I write genre fiction.  Several genres, actually and often all are in the same book. Romance.  Sci-fi.  Small Town.  Paranormal.  Sweet.  Eco-fiction.  And probably a few more I haven’t heard of.  And I’ve learned that not everyone agrees on what belongs in which genre.  There are some generalities, but once you get beyond those general descriptions, genre fiction seems to be all over the place.

So I’m going to jump in head first and see what happens.  Okay, honesty compels me to admit that anything I jump into will more likely involve a belly-flop than a swan dive.  But you get the idea.

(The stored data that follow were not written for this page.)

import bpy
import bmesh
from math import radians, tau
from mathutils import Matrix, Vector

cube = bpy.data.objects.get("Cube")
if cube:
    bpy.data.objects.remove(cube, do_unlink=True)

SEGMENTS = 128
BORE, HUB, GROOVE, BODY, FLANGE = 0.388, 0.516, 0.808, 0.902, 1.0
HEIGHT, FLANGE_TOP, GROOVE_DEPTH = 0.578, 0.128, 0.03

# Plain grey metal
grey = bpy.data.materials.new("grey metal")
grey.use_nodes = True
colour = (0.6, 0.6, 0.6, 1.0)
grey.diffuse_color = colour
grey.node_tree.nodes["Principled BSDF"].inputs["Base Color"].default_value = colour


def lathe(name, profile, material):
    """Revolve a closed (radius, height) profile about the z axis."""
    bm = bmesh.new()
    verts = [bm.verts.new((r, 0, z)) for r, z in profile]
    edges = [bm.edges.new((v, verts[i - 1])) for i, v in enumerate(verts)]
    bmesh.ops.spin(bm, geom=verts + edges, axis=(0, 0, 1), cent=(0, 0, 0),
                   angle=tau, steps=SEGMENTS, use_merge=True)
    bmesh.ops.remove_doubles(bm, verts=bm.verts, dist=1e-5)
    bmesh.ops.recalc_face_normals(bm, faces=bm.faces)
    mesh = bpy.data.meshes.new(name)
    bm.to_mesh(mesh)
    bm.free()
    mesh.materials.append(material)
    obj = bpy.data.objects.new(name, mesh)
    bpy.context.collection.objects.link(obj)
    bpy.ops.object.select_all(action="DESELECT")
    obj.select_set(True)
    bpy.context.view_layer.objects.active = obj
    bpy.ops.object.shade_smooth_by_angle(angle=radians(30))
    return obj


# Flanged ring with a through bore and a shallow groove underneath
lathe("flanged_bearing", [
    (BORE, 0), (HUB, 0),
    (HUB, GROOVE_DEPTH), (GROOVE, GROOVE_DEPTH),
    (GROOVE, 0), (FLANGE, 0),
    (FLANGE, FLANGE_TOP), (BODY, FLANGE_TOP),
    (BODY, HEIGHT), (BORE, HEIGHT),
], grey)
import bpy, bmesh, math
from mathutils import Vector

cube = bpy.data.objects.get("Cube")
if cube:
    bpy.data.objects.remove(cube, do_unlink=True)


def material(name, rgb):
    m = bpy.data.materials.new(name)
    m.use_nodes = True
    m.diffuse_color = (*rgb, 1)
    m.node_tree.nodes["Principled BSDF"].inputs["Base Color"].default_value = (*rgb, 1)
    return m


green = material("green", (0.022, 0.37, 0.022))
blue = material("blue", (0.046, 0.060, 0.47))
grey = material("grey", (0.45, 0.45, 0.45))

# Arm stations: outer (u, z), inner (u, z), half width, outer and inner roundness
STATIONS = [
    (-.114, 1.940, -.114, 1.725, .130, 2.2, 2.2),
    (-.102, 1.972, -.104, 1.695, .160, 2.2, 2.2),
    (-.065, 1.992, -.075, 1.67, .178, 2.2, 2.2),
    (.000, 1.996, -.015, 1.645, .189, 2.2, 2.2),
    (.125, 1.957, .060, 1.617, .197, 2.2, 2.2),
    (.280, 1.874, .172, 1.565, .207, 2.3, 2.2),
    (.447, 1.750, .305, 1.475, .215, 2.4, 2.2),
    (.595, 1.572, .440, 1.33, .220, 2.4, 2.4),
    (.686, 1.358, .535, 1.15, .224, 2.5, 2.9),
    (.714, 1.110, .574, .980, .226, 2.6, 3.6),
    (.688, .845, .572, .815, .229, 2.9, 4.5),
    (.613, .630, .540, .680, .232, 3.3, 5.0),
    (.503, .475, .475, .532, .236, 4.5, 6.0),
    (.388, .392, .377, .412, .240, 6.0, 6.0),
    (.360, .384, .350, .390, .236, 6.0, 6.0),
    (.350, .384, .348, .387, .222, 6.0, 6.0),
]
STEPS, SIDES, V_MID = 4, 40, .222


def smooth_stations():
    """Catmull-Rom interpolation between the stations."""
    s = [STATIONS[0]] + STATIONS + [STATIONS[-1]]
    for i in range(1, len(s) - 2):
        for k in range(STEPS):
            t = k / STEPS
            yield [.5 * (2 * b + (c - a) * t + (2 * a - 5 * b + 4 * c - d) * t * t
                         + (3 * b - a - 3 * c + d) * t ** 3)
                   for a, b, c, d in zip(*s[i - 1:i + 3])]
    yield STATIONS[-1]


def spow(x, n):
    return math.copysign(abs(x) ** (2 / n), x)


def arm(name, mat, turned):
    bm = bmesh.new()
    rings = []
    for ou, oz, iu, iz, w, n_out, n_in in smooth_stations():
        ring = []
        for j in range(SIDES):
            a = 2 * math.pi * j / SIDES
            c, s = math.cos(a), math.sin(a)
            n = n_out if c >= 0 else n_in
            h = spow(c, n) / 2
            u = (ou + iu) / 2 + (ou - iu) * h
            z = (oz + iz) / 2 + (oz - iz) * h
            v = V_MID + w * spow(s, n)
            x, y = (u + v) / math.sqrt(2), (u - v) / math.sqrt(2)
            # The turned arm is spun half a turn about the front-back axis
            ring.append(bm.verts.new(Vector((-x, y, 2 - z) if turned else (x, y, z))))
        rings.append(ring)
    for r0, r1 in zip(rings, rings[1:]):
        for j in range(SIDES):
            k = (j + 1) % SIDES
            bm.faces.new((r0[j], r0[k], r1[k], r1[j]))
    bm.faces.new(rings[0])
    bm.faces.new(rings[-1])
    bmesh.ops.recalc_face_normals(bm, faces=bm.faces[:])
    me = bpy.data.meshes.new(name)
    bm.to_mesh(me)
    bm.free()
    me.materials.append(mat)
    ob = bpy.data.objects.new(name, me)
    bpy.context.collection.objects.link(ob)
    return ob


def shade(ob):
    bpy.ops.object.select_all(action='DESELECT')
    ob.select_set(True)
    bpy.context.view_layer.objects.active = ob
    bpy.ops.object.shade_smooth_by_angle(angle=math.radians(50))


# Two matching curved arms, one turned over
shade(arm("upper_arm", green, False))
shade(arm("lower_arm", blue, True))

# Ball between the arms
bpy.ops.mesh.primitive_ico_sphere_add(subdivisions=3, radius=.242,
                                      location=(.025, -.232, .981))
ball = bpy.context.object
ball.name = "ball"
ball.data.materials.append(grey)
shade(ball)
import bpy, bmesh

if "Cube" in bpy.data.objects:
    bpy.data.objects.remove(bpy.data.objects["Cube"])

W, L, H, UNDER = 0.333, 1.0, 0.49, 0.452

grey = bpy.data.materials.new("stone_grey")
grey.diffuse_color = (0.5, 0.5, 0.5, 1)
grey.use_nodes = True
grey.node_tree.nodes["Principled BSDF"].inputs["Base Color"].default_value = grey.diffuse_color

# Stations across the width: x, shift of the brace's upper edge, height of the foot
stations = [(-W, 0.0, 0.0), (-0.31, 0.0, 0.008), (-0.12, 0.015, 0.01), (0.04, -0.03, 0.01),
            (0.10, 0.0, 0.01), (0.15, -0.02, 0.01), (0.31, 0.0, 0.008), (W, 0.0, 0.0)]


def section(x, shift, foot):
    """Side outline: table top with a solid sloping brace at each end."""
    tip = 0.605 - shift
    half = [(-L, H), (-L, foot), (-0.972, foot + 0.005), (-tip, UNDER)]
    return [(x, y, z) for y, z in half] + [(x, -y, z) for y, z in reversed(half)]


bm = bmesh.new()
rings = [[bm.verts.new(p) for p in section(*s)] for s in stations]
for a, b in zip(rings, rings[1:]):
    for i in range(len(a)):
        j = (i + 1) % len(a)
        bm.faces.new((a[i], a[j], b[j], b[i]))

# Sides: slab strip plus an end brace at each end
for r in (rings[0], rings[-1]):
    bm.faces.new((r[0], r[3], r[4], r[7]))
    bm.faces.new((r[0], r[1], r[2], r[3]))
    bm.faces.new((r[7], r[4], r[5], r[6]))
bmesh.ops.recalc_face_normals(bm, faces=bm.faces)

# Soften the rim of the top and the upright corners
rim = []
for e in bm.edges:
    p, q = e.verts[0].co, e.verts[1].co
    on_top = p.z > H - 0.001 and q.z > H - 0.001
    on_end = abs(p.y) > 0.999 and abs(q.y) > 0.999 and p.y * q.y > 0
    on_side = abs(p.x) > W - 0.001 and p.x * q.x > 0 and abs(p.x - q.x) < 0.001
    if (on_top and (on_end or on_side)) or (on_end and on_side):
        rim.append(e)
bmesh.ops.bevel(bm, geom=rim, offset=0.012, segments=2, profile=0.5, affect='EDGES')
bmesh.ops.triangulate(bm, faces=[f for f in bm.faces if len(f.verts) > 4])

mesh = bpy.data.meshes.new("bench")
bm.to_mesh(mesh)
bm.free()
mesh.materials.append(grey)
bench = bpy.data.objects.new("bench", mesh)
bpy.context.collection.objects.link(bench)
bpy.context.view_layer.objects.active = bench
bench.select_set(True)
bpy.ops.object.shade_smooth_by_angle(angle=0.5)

Any thoughts?  What genres do you read?  Which do you write?  Why?  Do you like cross-genre fiction?  What would you like to see done differently in the world of genre fiction?  Which genres would you like to see more of?  Less of?  Let me know and maybe we’ll get something going.

As a former first grade teacher, I know that sometimes when there’s  mud puddle in your path that calls out to you with a mesmerizing siren song, the best thing to do is hold your nose and jump in.  And enjoy the mud.

(Note:  It took me years to develop a tolerance for leeches, and guess where they live?  In the mud.  But that’s another story.)

I Love My Kindle

Last week our son visited.  Happened to be here on Sunday so he went to church with us.  Before leaving the house, he asked about this particular church.  Whether there were bibles in the pews.  We looked at each other in puzzlement and wanted to know why he’d ask such a question.

There was a good reason.  He wanted to know whether he should bring his own bible or whether there were bibles already in the pews for those people who wanted to look up passages the pastor was referring to.  We didn’t know the answer to that question because we don’t look up passages, we just listen.  (Hey, at least we don’t sleep!)

He’s a Regional Pastor.   In his job he travels constantly to churches in many states.  When visiting churches he wants to be able to smoothly handle different ways of doing things so if the church doesn’t provide pew bibles,  he wants to have his own.  But carrying several bibles (to have whatever bible that particular church prefers) would add to the weight of his luggage and airlines charge per pound of extra weight.  Several bibles equals several extra pounds and many extra dollars.

So, that Sunday he pulled his Kindle from his suitcase.  He had all the bibles he could ever need right in that one, small device.  Along with all the reading matter his job requires.  And several novels to choose from when he’s done working.

And here I thought Kindles were only for enjoyment.  Mine takes the place of the library I gave away when we moved into a house too small for all those books.  Doesn’t matter now, I’m quickly gathering a new library.  A more extensive one.  And all in that one, small device  that fits in my purse.

This isn’t a plug for Kindles per se, instead it’s a plug for progress in the form of any electronic device that makes life easier and fuller without adding to the mental and physical clutter that present day life involves.  And Kindles, Nooks and all other electronic readers do just that.

Long live Kindles!